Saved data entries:

################

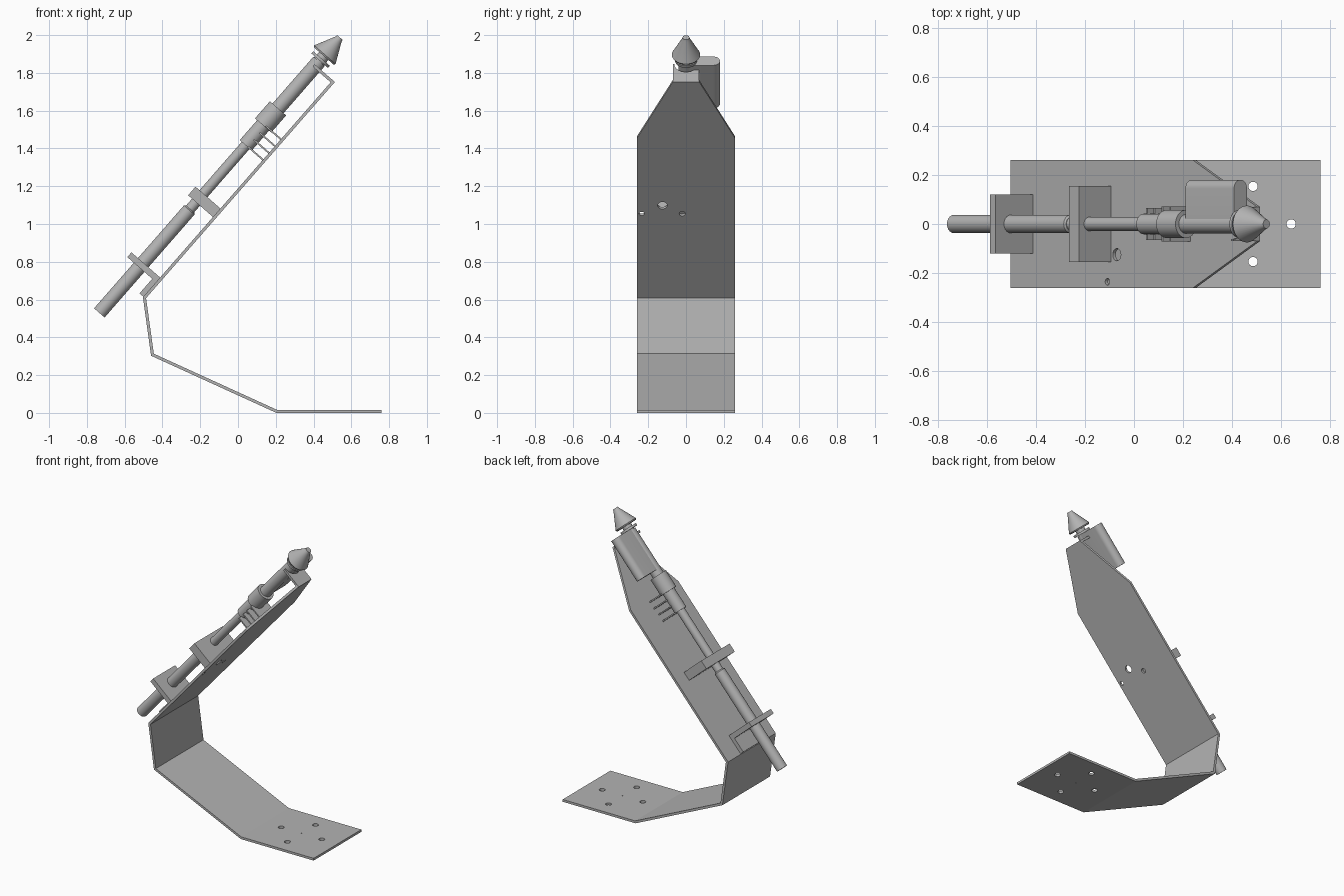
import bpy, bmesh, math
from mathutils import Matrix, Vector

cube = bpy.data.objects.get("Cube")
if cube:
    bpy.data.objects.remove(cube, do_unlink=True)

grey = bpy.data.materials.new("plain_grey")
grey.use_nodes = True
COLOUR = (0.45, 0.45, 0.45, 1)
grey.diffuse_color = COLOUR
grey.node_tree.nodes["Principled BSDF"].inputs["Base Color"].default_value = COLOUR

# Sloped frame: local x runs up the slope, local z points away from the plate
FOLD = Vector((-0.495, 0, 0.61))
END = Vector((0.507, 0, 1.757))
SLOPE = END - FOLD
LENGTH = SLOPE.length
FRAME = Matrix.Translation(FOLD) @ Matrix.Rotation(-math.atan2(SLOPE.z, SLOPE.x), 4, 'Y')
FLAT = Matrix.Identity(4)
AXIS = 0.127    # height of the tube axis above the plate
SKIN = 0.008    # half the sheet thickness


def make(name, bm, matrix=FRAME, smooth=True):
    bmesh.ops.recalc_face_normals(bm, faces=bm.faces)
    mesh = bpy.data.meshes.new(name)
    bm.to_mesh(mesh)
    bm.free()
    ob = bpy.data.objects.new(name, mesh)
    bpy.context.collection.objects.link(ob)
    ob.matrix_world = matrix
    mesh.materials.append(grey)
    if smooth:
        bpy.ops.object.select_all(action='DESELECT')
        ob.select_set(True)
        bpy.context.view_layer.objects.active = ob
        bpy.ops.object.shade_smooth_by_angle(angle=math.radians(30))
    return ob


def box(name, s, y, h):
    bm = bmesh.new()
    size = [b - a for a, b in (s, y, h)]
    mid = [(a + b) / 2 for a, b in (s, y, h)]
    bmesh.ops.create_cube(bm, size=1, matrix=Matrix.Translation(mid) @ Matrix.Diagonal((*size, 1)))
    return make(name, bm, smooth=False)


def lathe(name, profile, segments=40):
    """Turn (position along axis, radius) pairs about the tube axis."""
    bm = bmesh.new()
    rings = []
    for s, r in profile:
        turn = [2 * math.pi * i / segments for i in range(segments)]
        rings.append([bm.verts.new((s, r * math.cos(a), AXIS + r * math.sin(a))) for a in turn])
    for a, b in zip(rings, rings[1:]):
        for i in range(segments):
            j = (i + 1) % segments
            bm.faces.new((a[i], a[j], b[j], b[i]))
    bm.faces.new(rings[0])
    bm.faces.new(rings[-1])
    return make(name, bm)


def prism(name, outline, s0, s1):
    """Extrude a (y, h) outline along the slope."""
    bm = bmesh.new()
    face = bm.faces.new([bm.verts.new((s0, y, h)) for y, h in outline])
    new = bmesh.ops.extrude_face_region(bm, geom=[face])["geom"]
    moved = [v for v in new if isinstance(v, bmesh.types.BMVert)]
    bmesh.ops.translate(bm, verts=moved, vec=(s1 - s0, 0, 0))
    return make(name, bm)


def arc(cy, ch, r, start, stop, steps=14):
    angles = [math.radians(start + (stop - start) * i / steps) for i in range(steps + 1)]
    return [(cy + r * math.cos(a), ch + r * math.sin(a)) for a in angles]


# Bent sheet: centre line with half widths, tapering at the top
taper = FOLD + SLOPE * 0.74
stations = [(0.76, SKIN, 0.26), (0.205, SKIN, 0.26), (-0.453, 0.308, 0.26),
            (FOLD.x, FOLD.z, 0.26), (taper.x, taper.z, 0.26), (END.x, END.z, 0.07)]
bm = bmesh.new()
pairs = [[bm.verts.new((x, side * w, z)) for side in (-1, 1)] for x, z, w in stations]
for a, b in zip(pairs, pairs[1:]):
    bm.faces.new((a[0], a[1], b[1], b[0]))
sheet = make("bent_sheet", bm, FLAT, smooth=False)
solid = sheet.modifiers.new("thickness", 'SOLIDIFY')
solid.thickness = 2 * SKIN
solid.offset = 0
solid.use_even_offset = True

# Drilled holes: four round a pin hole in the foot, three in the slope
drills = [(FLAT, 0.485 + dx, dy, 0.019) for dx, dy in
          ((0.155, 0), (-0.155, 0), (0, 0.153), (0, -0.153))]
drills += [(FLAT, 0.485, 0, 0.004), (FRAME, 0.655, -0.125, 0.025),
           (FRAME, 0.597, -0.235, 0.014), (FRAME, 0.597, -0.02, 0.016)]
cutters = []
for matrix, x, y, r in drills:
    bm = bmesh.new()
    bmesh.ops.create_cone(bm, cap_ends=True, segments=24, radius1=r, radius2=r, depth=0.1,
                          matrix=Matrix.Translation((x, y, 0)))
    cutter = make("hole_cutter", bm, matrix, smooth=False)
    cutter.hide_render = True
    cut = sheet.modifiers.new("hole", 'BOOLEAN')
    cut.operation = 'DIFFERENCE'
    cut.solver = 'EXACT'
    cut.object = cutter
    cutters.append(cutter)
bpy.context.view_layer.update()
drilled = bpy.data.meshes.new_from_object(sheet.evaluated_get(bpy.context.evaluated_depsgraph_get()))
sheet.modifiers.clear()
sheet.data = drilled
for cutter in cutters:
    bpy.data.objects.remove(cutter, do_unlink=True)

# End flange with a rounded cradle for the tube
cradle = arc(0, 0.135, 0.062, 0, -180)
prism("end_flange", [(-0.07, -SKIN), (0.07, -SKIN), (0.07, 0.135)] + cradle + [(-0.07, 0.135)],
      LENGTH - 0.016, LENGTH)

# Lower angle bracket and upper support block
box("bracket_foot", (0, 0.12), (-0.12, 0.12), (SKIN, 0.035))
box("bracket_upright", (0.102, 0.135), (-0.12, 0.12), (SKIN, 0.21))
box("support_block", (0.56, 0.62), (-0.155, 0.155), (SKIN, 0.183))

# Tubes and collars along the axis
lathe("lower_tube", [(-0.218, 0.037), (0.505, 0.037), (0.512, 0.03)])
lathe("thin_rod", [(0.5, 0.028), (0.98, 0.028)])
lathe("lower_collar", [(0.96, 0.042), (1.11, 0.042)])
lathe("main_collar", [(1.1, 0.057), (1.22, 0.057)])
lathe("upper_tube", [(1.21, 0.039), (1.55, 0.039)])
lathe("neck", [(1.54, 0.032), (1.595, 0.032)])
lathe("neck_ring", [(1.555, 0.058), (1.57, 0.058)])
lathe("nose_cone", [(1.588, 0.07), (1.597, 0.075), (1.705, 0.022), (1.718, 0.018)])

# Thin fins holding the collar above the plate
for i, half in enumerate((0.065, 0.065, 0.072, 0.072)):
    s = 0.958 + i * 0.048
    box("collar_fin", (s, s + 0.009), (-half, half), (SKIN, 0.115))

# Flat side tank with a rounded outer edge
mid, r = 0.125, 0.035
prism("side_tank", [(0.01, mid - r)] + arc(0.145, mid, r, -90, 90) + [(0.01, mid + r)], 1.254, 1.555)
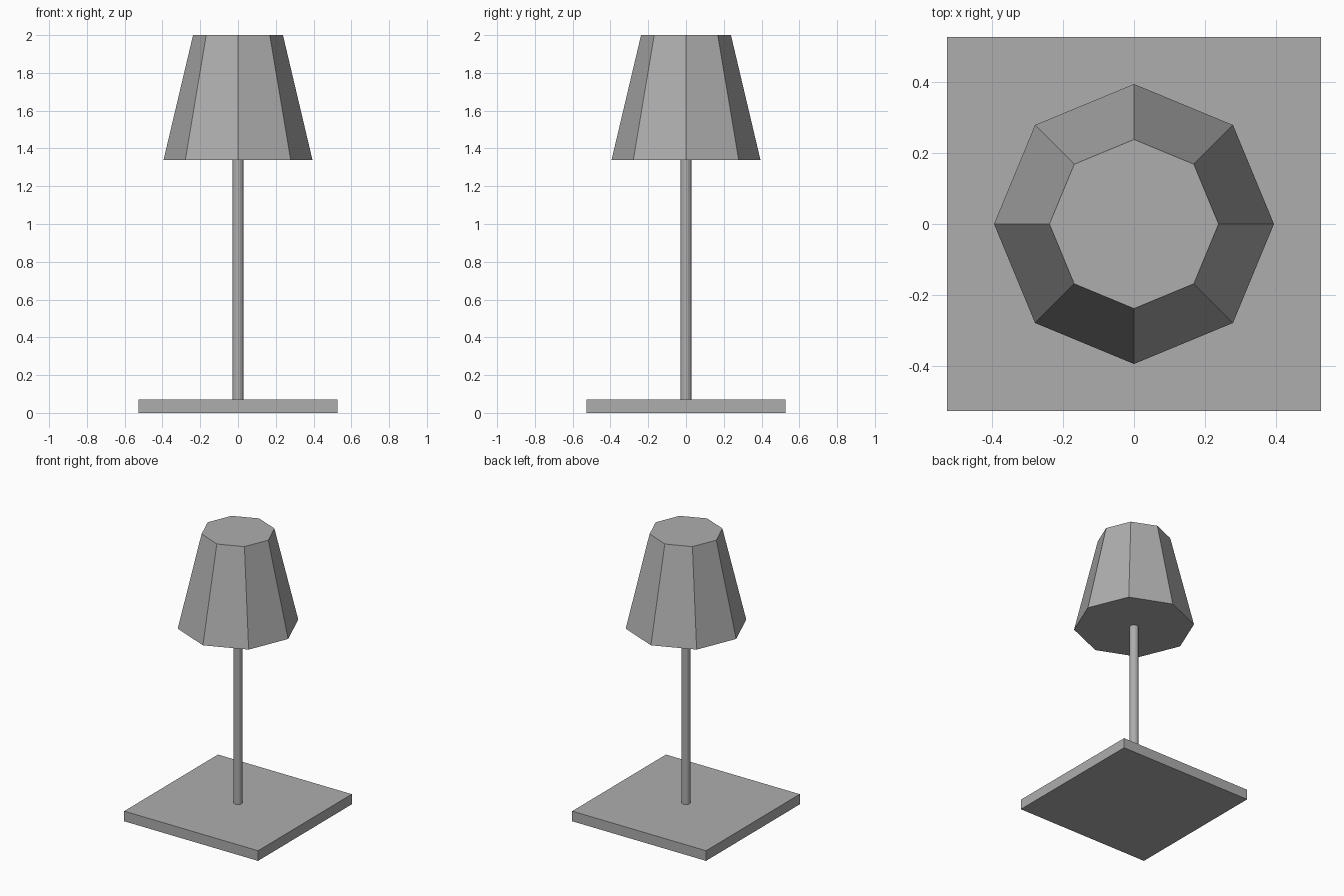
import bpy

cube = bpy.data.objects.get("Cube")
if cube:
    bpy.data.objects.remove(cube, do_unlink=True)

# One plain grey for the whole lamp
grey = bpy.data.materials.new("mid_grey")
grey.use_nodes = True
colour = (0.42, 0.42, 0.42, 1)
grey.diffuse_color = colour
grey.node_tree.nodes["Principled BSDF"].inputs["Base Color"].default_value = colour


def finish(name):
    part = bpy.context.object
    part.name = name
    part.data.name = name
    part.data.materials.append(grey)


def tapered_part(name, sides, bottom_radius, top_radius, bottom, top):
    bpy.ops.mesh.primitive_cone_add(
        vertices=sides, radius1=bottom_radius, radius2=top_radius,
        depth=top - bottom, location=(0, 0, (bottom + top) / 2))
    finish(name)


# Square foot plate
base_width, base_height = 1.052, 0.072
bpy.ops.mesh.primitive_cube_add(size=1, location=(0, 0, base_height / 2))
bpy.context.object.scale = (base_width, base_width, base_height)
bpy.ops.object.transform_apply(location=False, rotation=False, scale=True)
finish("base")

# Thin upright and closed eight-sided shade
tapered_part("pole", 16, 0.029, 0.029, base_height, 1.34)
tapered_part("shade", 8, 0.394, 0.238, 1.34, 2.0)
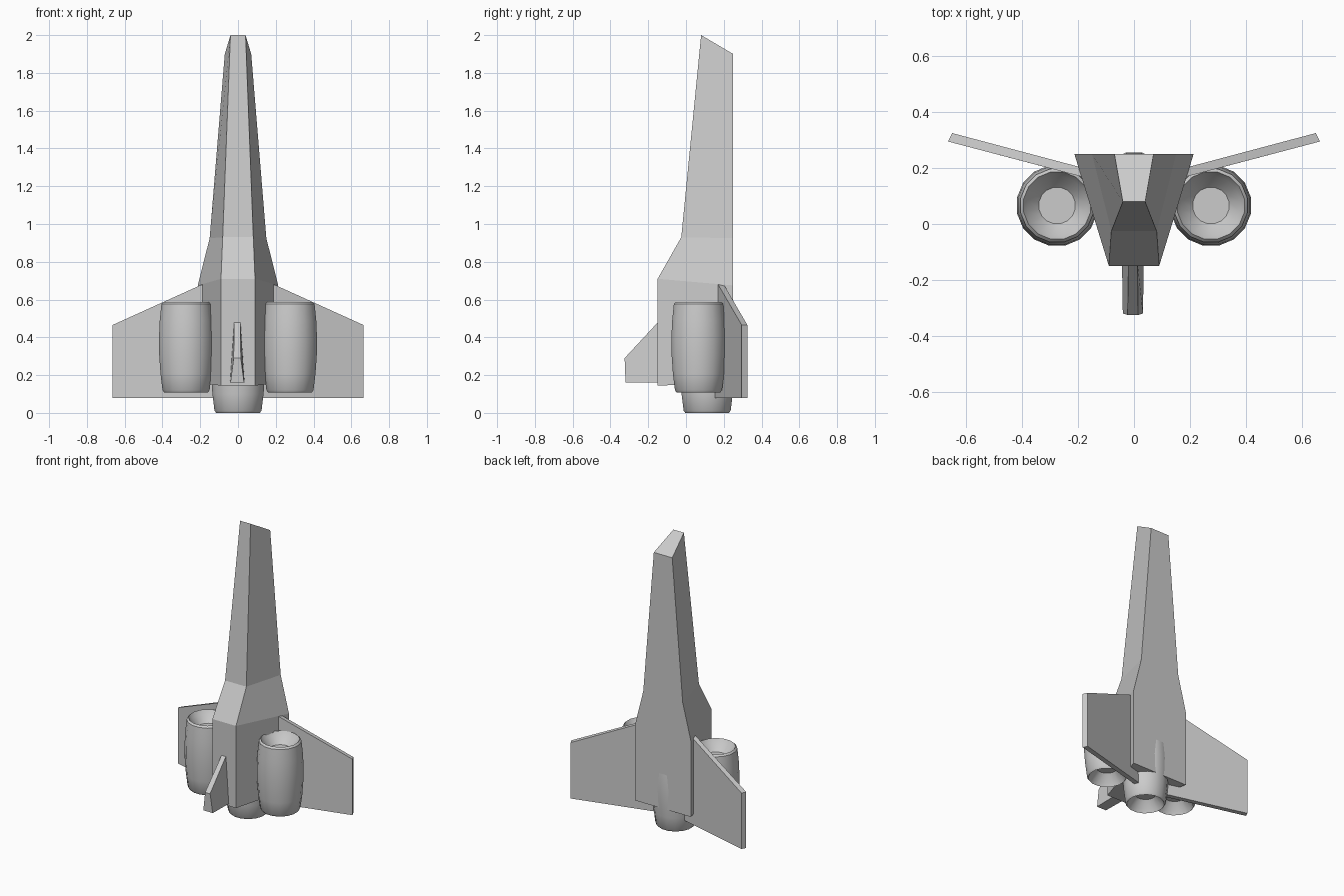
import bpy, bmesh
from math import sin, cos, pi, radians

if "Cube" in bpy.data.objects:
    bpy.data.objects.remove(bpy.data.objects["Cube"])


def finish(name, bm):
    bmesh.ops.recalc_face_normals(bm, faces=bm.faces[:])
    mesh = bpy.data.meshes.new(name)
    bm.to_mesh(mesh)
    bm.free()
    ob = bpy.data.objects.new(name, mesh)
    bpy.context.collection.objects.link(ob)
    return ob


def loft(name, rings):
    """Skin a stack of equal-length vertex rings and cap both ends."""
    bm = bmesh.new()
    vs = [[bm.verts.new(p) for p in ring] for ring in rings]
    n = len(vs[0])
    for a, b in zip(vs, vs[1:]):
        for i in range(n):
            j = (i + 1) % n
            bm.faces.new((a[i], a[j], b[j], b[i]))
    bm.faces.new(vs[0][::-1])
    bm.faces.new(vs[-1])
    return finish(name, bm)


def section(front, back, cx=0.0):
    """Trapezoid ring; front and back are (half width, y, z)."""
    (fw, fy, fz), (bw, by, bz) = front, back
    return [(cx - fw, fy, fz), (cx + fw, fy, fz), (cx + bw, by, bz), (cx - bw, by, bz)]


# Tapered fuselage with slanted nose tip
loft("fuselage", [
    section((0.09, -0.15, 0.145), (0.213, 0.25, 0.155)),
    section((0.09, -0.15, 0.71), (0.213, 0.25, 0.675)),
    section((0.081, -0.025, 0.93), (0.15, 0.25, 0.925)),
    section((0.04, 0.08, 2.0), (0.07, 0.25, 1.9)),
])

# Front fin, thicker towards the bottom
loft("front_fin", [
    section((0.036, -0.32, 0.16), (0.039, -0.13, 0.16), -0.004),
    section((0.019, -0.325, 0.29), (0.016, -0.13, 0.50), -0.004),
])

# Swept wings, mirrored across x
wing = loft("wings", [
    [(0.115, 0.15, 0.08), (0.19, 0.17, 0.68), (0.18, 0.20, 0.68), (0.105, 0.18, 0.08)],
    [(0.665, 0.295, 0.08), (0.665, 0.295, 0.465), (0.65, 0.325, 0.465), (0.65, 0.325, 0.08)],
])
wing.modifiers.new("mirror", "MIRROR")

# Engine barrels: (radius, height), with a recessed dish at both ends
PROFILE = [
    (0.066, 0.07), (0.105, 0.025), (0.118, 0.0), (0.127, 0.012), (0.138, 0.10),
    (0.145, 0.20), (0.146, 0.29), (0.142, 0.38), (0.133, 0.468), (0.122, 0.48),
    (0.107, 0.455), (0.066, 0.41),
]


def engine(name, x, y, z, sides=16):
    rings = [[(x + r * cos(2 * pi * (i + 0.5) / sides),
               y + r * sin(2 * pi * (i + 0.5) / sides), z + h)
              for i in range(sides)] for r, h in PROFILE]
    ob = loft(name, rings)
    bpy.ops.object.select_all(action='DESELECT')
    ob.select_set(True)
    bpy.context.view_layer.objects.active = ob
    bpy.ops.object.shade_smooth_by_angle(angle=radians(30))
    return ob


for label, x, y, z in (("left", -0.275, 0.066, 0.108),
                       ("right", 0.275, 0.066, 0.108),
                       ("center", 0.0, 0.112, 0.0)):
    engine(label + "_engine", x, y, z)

################

__Work required__
Your answer should consist of each line above in which "sides" appears.

__Answer for this exercise__
def tapered_part(name, sides, bottom_radius, top_radius, bottom, top):
        vertices=sides, radius1=bottom_radius, radius2=top_radius,
def engine(name, x, y, z, sides=16):
    rings = [[(x + r * cos(2 * pi * (i + 0.5) / sides),
               y + r * sin(2 * pi * (i + 0.5) / sides), z + h)
              for i in range(sides)] for r, h in PROFILE]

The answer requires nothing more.